RECORD SET Start Marker

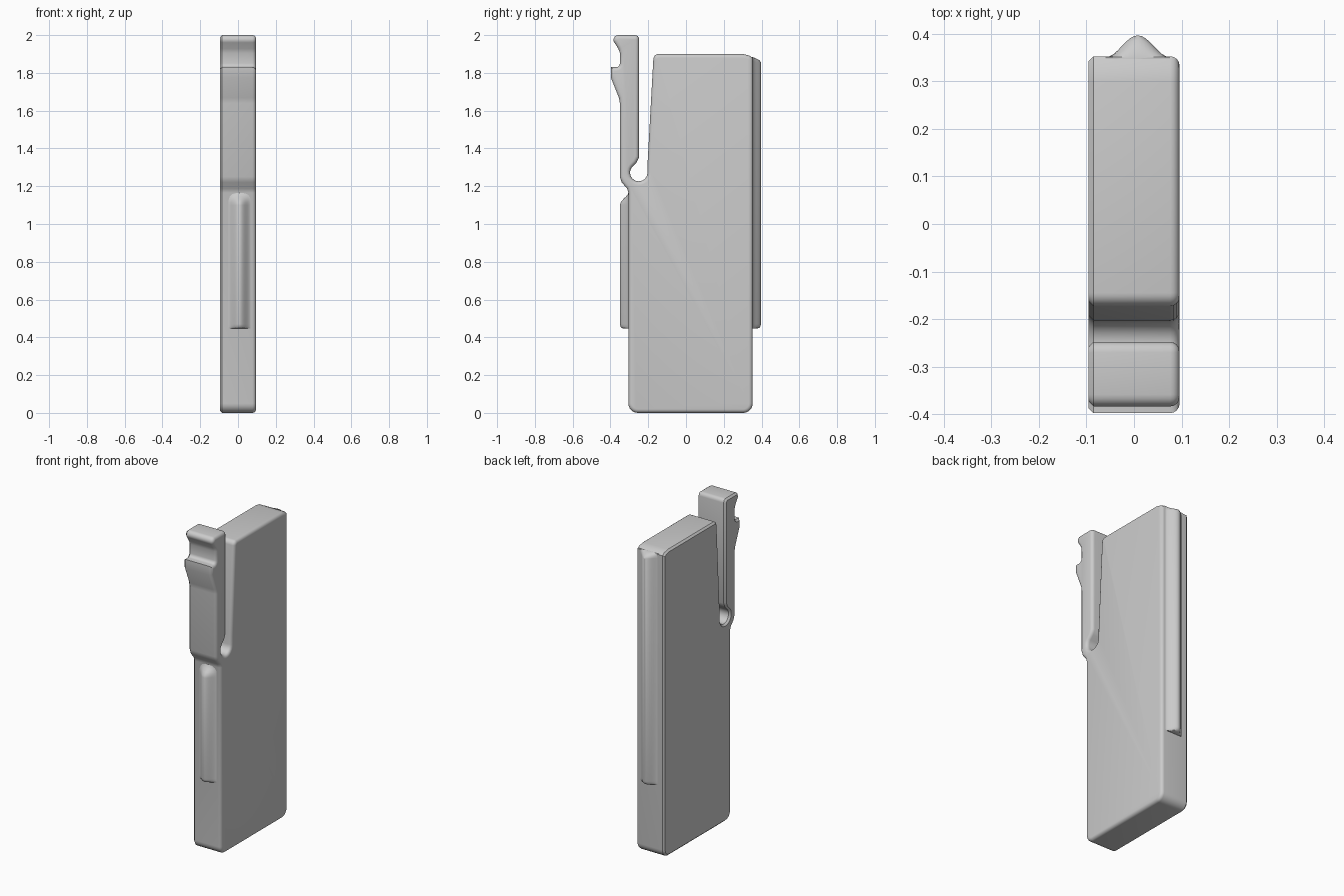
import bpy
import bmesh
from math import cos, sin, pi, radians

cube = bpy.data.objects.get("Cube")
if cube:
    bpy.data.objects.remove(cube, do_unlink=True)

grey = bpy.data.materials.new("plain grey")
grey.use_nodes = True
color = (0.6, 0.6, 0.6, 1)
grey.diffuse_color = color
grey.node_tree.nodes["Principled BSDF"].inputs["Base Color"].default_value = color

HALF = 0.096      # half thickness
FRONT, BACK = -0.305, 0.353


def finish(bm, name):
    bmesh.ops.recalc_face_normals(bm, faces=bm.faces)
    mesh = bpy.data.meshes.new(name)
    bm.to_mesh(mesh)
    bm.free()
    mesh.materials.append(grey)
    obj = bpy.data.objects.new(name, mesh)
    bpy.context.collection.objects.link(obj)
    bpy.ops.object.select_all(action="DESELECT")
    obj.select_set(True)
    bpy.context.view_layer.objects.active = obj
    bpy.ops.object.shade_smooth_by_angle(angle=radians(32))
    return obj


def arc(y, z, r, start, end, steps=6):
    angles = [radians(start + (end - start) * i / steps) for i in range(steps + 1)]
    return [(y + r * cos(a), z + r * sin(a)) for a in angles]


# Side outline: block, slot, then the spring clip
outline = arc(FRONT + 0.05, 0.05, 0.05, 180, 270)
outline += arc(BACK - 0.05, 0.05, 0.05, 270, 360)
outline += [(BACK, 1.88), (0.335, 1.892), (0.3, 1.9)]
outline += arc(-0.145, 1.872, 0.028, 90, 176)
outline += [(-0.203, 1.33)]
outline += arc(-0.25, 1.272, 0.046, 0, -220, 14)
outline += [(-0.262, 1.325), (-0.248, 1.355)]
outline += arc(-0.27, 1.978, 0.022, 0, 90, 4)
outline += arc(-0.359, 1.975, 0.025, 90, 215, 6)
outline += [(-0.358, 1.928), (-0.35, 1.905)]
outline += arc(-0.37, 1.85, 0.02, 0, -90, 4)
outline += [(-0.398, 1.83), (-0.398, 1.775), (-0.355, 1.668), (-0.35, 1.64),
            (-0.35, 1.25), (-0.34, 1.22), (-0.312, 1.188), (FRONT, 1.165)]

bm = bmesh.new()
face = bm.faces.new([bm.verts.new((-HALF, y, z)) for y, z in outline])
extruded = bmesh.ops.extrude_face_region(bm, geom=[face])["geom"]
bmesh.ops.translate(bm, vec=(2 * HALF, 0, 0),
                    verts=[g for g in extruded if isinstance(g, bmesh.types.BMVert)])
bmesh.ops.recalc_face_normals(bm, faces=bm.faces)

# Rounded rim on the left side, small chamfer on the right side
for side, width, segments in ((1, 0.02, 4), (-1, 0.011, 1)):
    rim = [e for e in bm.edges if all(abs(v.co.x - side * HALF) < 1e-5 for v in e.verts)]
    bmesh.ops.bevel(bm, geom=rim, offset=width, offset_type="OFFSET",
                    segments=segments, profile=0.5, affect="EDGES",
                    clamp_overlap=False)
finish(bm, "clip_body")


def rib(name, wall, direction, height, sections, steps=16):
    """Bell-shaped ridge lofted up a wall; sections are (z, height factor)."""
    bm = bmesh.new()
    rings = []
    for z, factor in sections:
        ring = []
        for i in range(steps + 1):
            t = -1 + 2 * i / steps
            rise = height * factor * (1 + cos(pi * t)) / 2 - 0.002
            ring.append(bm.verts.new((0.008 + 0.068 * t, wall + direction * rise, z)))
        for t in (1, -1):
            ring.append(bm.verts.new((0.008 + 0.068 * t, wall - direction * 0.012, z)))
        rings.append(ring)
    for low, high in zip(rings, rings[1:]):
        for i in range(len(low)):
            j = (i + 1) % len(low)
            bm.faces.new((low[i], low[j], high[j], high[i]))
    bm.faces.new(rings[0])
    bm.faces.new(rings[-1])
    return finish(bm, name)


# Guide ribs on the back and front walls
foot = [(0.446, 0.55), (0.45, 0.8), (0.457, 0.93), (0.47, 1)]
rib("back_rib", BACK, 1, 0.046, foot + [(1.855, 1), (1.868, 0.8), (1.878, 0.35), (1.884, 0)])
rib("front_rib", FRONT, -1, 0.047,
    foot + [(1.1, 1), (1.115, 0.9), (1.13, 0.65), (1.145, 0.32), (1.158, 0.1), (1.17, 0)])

RECORD SET End Marker
RECORD SET Start Marker

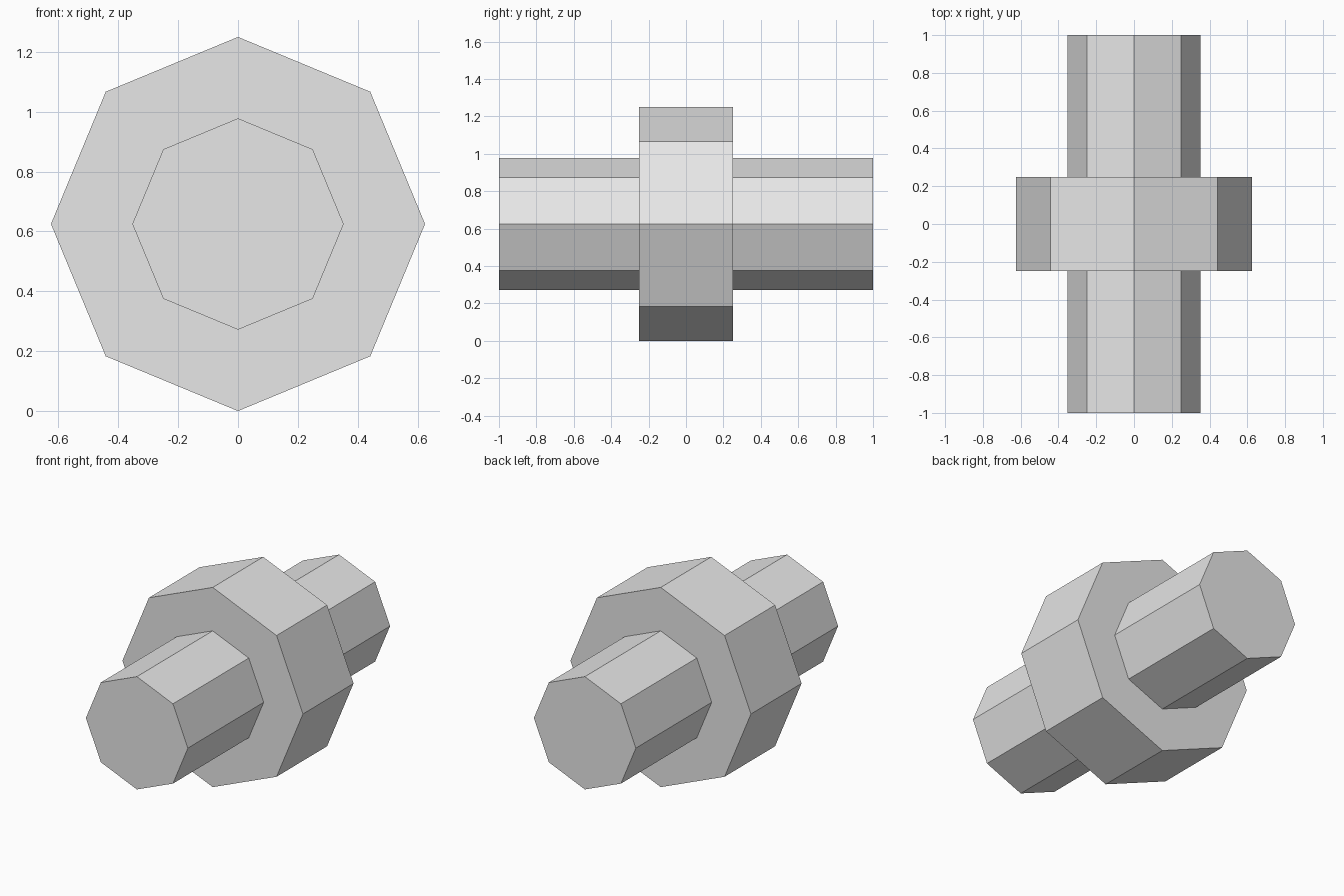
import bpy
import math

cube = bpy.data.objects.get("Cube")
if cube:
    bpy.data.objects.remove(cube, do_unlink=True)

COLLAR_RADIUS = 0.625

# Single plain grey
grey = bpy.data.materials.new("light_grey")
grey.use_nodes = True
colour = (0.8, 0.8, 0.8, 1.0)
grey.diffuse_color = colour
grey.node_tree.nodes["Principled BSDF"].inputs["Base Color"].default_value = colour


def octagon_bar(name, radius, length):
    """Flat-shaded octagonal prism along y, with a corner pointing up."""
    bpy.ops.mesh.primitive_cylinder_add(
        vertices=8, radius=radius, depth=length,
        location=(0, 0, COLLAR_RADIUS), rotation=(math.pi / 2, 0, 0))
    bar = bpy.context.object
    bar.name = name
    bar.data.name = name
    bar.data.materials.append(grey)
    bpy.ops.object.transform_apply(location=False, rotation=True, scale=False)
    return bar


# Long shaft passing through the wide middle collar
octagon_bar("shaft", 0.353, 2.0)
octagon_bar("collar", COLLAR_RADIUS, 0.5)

RECORD SET End Marker
RECORD SET Start Marker

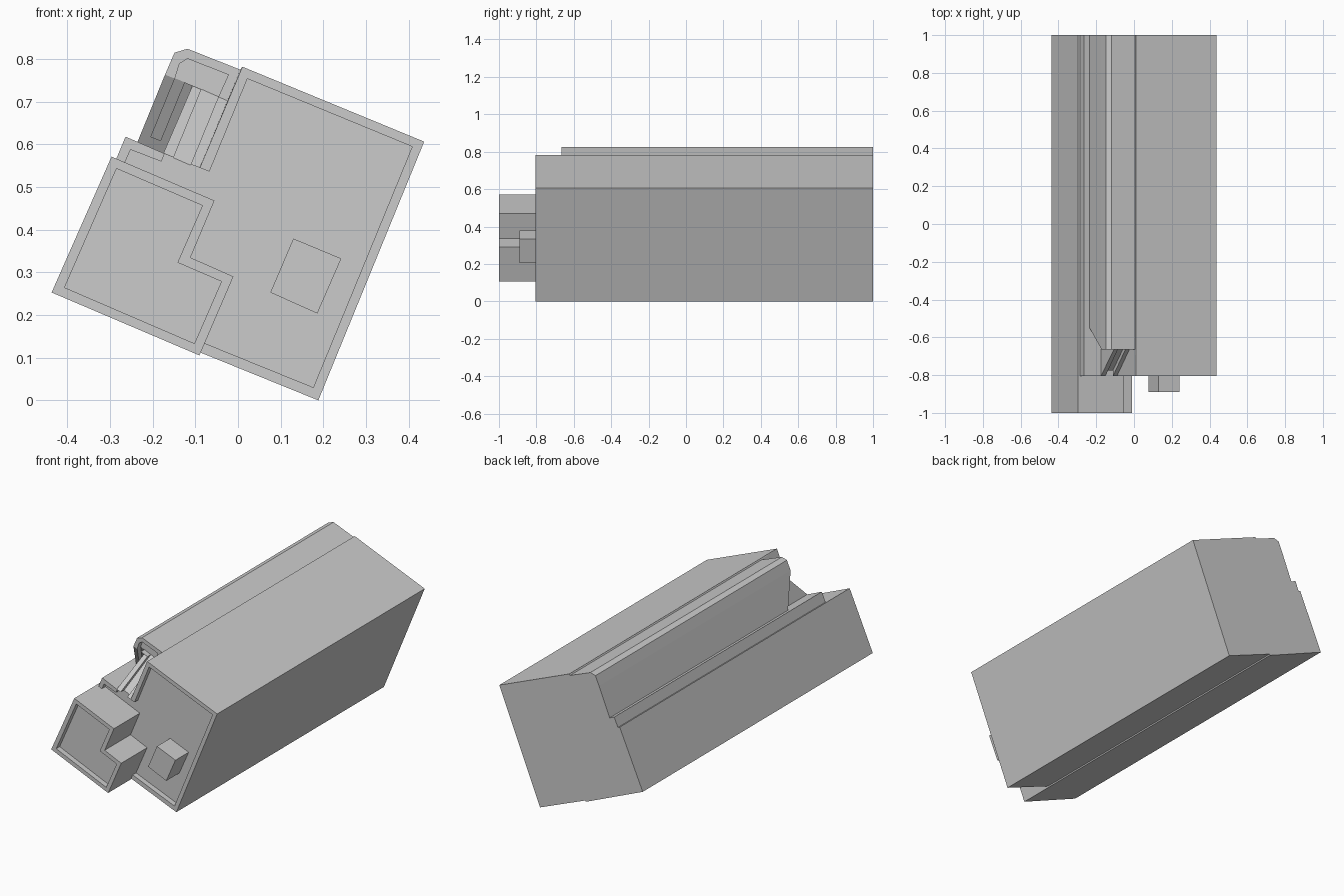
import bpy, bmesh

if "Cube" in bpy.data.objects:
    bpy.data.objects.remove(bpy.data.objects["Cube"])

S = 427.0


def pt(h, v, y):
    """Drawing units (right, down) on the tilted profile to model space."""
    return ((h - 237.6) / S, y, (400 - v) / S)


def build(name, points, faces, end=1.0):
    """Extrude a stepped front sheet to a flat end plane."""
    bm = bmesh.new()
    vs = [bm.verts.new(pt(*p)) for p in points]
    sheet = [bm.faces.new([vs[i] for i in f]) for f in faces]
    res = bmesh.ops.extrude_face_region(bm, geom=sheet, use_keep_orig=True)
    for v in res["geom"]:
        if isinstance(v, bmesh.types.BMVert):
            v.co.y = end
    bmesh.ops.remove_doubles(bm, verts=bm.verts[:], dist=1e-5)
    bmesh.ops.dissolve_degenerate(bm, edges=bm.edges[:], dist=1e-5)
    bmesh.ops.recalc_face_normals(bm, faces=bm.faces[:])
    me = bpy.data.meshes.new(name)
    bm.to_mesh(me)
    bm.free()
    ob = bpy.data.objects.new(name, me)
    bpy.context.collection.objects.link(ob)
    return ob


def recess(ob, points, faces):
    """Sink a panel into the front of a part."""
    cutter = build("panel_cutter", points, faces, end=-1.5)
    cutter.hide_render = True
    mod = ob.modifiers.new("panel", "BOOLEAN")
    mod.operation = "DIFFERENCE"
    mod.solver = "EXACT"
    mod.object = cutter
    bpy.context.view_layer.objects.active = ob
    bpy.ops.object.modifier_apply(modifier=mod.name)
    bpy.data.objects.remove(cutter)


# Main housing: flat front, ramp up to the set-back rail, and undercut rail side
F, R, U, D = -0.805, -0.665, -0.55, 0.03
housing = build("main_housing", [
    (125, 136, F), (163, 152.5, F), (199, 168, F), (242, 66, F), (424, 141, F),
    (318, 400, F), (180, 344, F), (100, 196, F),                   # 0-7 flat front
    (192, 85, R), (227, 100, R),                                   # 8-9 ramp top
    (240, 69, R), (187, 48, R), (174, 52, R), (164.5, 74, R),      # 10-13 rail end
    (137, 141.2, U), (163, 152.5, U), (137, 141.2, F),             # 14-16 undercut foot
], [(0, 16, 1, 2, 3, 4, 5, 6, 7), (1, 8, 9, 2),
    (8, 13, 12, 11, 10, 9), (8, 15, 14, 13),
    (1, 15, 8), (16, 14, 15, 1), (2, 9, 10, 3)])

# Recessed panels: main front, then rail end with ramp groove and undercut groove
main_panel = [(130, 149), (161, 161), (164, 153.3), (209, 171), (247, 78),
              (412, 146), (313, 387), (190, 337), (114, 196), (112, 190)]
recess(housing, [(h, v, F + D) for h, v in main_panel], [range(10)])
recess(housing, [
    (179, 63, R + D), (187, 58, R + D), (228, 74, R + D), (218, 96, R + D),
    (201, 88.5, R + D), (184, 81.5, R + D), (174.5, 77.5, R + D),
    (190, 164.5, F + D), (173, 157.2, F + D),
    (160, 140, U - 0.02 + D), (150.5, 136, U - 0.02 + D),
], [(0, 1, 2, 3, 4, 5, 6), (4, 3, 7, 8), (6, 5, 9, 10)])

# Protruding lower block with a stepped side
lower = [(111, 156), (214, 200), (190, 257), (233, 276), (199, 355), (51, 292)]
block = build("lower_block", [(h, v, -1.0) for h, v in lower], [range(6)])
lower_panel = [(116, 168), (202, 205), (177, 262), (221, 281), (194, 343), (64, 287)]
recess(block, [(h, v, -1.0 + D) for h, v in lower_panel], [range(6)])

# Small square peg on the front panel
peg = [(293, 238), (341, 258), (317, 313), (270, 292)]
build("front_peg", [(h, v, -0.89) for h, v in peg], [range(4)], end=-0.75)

RECORD SET End Marker

- [WHAT YOU HAVE TO DO]:
The exact lines of the material above starting at the one that contains "mesh = bpy.data.meshes.new(name)" and ending at the one that contains "bpy.context.view_layer.objects.active = obj" are what to retype; leave out everything else.

- [WRITTEN RESPONSE]:
    mesh = bpy.data.meshes.new(name)
    bm.to_mesh(mesh)
    bm.free()
    mesh.materials.append(grey)
    obj = bpy.data.objects.new(name, mesh)
    bpy.context.collection.objects.link(obj)
    bpy.ops.object.select_all(action="DESELECT")
    obj.select_set(True)
    bpy.context.view_layer.objects.active = obj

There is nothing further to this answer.